This is a story of nature and nurture.
Scientists at the University of Wisconsin–Madison’s Waisman Center have shown one way in which human genetics and chronic stress interact to shape health and well-being later in life.
According to the study, published recently (April 13) in the American Journal of Medical Genetics: Neuropsychiatric Genetics, individuals who both have specific variations of a particular gene called fragile X mental retardation 1, or FMR1, and experience higher levels of stress throughout their adulthood face poorer health and more physical and cognitive challenges when older.
“In this era of precision medicine, it’s vital that we understand why some people may have more health symptoms or functional limitations later in life than others,” says Marsha Mailick, UW–Madison vice chancellor for research and graduate education, Waisman Center investigator and lead author of the study.
The FMR1 gene contains varying numbers of a DNA pattern called a CGG triplet repeat. The letters refer to nucleotides, which form the building blocks of DNA. In humans, the most common number of CGG repeats in this gene is 30. Repeat numbers higher than 200 lead to fragile X syndrome, a rare genetic condition that causes intellectual disability and behavioral, physical and learning challenges.
The researchers looked at CGG repeat numbers in more than 5,500 people drawn from the Wisconsin Longitudinal Study, a long-term study funded by the National Institutes of Health. They represented a random sample of men and women who graduated from Wisconsin high schools in 1957. All of them were parents and they averaged 71 years of age.
A subset of these parents had adult children with developmental or mental health disabilities; the rest had adult children who did not have chronic disabilities.
“While all parenting is both stressful and joyful, parents of children with disabilities face some unique challenges throughout the lifespan,” says Mailick. “Over time the stress of parenting a child with disabilities can add up.”
Mailick and her colleagues categorized parents of children with disabilities as a “high-stress” group and explored whether they faced more health challenges compared to a “lower-stress” group — parents of children without disabilities.
The results were complex. Many of the parents in the high-stress group did show poorer health and well-being compared to the lower-stress group, but others did not. Whether the parents faced more physical and cognitive challenges when older was dependent on their numbers of FMR1 CGG repeats.
Parents in the high-stress group who also had either significantly more than or significantly fewer than 30 CGG repeats in their FMR1 gene were less healthy and faced more limitations in old age compared to parents of children without disabilities.
“But for people with about 30 CGG repeats, their level of stress doesn’t differentiate their health and well-being,” says Mailick.
The researchers also found that in the lower-stress group, individuals with significantly more than or fewer than 30 CGG repeats actually had better health and fewer limitations than those with the normal number of CGG repeats.
“This shows that it’s not only about genetics and not only about the environment, but how the two interact and together affect human health,” says Mailick.
Researchers call this the “flip-flop effect” or “differential susceptibility,” where people with the same genetic background can have very different life outcomes depending on their environments.

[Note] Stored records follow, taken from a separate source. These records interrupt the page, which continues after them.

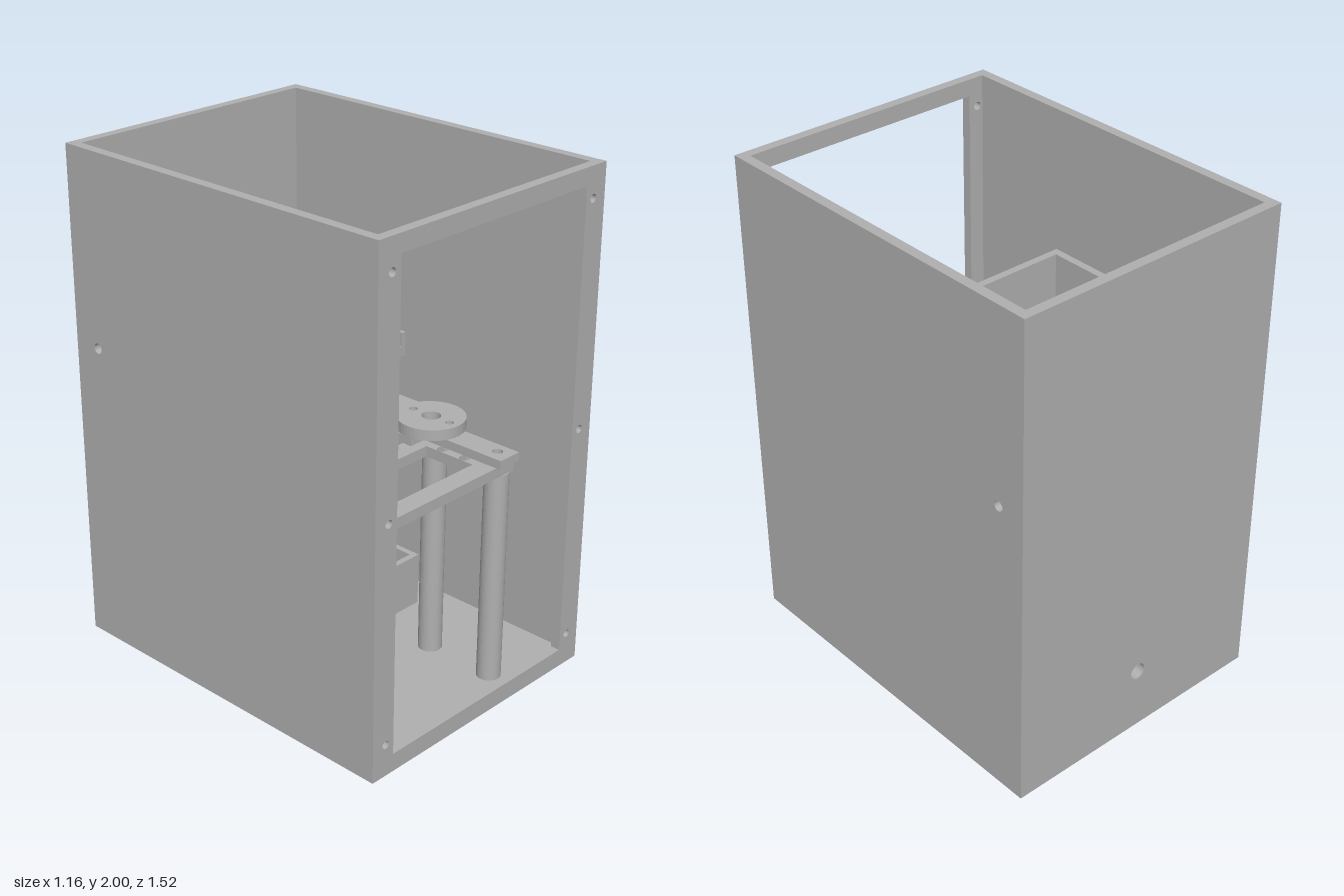
import * as THREE from 'three';

const grey = new THREE.MeshStandardMaterial({ color: 0xb0b0b0 });
grey.name = 'plain grey';

// Closed rectangle outline; works for shapes and holes
function rect(P, x0, y0, x1, y1) {
  const p = new P();
  p.moveTo(x0, y0); p.lineTo(x1, y0); p.lineTo(x1, y1); p.lineTo(x0, y1); p.closePath();
  return p;
}
function circle(P, x, y, r) {
  const p = new P();
  p.absarc(x, y, r, 0, Math.PI * 2, false);
  return p;
}
// Rounded slot lying along the first axis
function slot(x, y, half, r) {
  const p = new THREE.Path();
  p.absarc(x + half, y, r, -Math.PI / 2, Math.PI / 2, false);
  p.absarc(x - half, y, r, Math.PI / 2, Math.PI * 1.5, false);
  p.closePath();
  return p;
}
const hole = (x, y, r) => circle(THREE.Path, x, y, r);
const extrude = (shape, holes, depth) => {
  shape.holes.push(...holes);
  return new THREE.ExtrudeGeometry(shape, { depth, bevelEnabled: false, curveSegments: 20 });
};

export function createModel() {
  const model = new THREE.Group();
  const add = (name, geo, parent = model) => {
    const m = new THREE.Mesh(geo, grey);
    m.name = name;
    parent.add(m);
    return m;
  };
  const group = (name) => {
    const g = new THREE.Group();
    g.name = name;
    model.add(g);
    return g;
  };
  // Box from its limits
  const box = (name, x0, x1, y0, y1, z0, z1, parent) =>
    add(name, new THREE.BoxGeometry(x1 - x0, y1 - y0, z1 - z0)
      .translate((x0 + x1) / 2, (y0 + y1) / 2, (z0 + z1) / 2), parent);
  // Outlines drawn as (x, z), raised from y0 to y1; z is negated in the outline
  const flat = (name, shape, holes, y0, y1, parent) =>
    add(name, extrude(shape, holes, y1 - y0).rotateX(-Math.PI / 2).translate(0, y0, 0), parent);
  // Outlines drawn as (x, y), from z0 to z1
  const upright = (name, shape, holes, z0, z1, parent) =>
    add(name, extrude(shape, holes, z1 - z0).translate(0, 0, z0), parent);
  // Outlines drawn as (z, y), from x0 to x1
  const sideways = (name, shape, holes, x0, x1, parent) =>
    add(name, extrude(shape, holes, x1 - x0).rotateY(-Math.PI / 2).translate(x1, 0, 0), parent);
  // Open-topped tray
  const tray = (name, x0, x1, y0, y1, z0, z1, t) => {
    const g = group(name);
    flat(name + 'Walls', rect(THREE.Shape, x0, -z1, x1, -z0),
      [rect(THREE.Path, x0 + t, -z1 + t, x1 - t, -z0 - t)], y0 + t, y1, g);
    box(name + 'Floor', x0, x1, y0, y0 + t, z0, z1, g);
  };

  const W = 0.58, D = 0.76, T = 0.04;
  const posts = [];
  for (const x of [-0.417, 0.195]) for (const z of [0.345, 0.64]) posts.push([x, z]);
  const postHoles = () => posts.map(([x, z]) => hole(x, -z, 0.02));

  // Open-topped case with a framed front window
  const housing = group('case');
  const screws = [];
  for (const x of [-0.515, 0.515]) for (const y of [0.13, 1, 1.88]) screws.push(hole(x, y, 0.016));
  upright('frontFrame', rect(THREE.Shape, -W, 0, W, 2),
    [rect(THREE.Path, -0.475, 0.073, 0.475, 1.932), ...screws], D - T, D, housing);
  upright('backWall', rect(THREE.Shape, -W, 0, W, 2), [hole(0, 0.265, 0.034)], -D, -D + T, housing);
  for (const [name, x0] of [['rightWall', -W], ['leftWall', W - T]])
    sideways(name, rect(THREE.Shape, -D + T, 0, D - T, 2), [hole(-0.64, 1.24, 0.02)], x0, x0 + T, housing);
  flat('floor', rect(THREE.Shape, -W + T, -D + T, W - T, D - T), postHoles(), 0, T, housing);

  // Hollow posts and the platform they carry
  const stand = group('stand');
  for (const [x, z] of posts)
    flat('post', circle(THREE.Shape, x, -z, 0.047), [hole(x, -z, 0.02)], T, 0.903, stand);
  const slots = [];
  for (const x of [-0.37, 0.14]) for (const z of [0.44, 0.545]) slots.push(slot(x, -z, 0.015, 0.02));
  flat('platform', rect(THREE.Shape, -0.463, -0.68, 0.24, -0.3),
    [rect(THREE.Path, -0.325, -0.6, 0.105, -0.38), ...slots, ...postHoles()], 0.903, 0.945, stand);

  // Side strip on the platform with an upright for the tray shelf
  const bracket = group('bracket');
  const strip = new THREE.Shape();
  [[0.14, -0.7], [0.243, -0.7], [0.243, -0.09], [0.065, -0.09], [0.065, -0.34], [0.14, -0.34]]
    .forEach(([x, y], i) => (i ? strip.lineTo(x, y) : strip.moveTo(x, y)));
  strip.closePath();
  flat('bracketStrip', strip, posts.slice(2).map(([x, z]) => hole(x, -z, 0.02)), 0.945, 0.98, bracket);
  box('bracketUpright', 0.065, 0.1, 0.98, 1.19, 0.04, 0.185, bracket);
  box('trayShelf', 0.14, 0.335, 1.145, 1.185, -0.53, 0.065, bracket);

  // Upper bin and lower collecting box
  tray('upperBin', -0.315, 0.31, 1.195, 1.595, -0.58, 0.05, 0.03);
  tray('lowerBox', -0.41, 0.41, T, 0.26, -0.62, 0.09, 0.025);

  // Hinge tube with sleeves, clips and wall mounts
  const hinge = group('hinge');
  const tube = (name, x0, x1, r, inner) =>
    sideways(name, circle(THREE.Shape, -0.643, 1.185, r), [hole(-0.643, 1.185, inner)], x0, x1, hinge);
  tube('hingeTube', -0.345, 0.345, 0.048, 0.042);
  for (const s of [-1, 1]) {
    const span = (a, b) => (s > 0 ? [a, b] : [-b, -a]);
    tube('hingeSleeve', ...span(0.345, 0.475), 0.07, 0.048);
    box('hingeClip', ...span(0.28, 0.417), 1.24, 1.333, -0.655, -0.53, hinge);
    box('wallMount', ...span(0.417, 0.54), 1.24, 1.27, -0.705, -0.58, hinge);
  }
  box('leftArm', 0.315, 0.335, 1.185, 1.24, -0.53, 0.065, hinge);
  box('rightArm', -0.385, -0.335, 1.19, 1.24, -0.53, -0.05, hinge);
  flat('armEnd', rect(THREE.Shape, -0.42, -0.055, -0.316, 0.045), [hole(-0.36, -0.025, 0.01)], 1.19, 1.24, hinge);

  // Latch body with a slotted top and a bevelled bolt
  const latch = group('latch');
  box('latchBody', -0.44, -0.095, 1.113, 1.225, 0.056, 0.205, latch);
  flat('latchTop', rect(THREE.Shape, -0.44, -0.205, -0.095, -0.056),
    [slot(-0.225, -0.133, 0.05, 0.015)], 1.225, 1.255, latch);
  add('latchKnob', new THREE.CylinderGeometry(0.012, 0.012, 0.025, 16).translate(-0.17, 1.2375, 0.133), latch);
  const wedge = new THREE.Shape();
  wedge.moveTo(-0.095, 1.14); wedge.lineTo(0, 1.14); wedge.lineTo(-0.095, 1.23); wedge.closePath();
  upright('latchBolt', wedge, [], 0.09, 0.178, latch);

  // Turning lever: drilled disc with a tapering arm
  const lever = new THREE.Shape();
  const a = Math.acos(0.058 / 0.125);
  lever.absarc(0, -0.49, 0.125, Math.PI - a, Math.PI * 2 + a, false);
  lever.lineTo(0.058, -0.28);
  lever.lineTo(0.05, -0.1);
  lever.absarc(0, -0.1, 0.05, 0, Math.PI, false);
  lever.lineTo(-0.058, -0.28);
  lever.closePath();
  flat('lever', lever,
    [hole(0, -0.49, 0.035), hole(0, -0.405, 0.016), hole(0, -0.575, 0.016)], 1.097, 1.138);

  return model;
}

“Some people thrive in any environment, but others, with different genetic profiles, may find their health and well-being more susceptible to their circumstances and surroundings,” says Mailick.
The study is also an example of how research that started by focusing on a rare genetic condition – fragile X syndrome – can lead to insights about variation in the general population, Mailick adds.
She would like to expand the study to a larger and more diverse population, and use new techniques and tools in population genetics and precision medicine to help. “Our goal is to find out what we can do today to make tomorrow better,” she says.
Other authors of the study include Paul Rathouz, chair of biostatistics and medical informatics at UW–Madison, Jan Greenberg, associate vice chancellor for research and graduate education, Mei Baker at the Wisconsin State Lab of Hygiene, and Jinkuk Hong and Leann Smith DaWalt. All co-authors are affiliated with the UW–Madison Waisman Center.
This story first appeared here (link to the UW-Madison News site).
By Adityarup “Rup” Chakravorty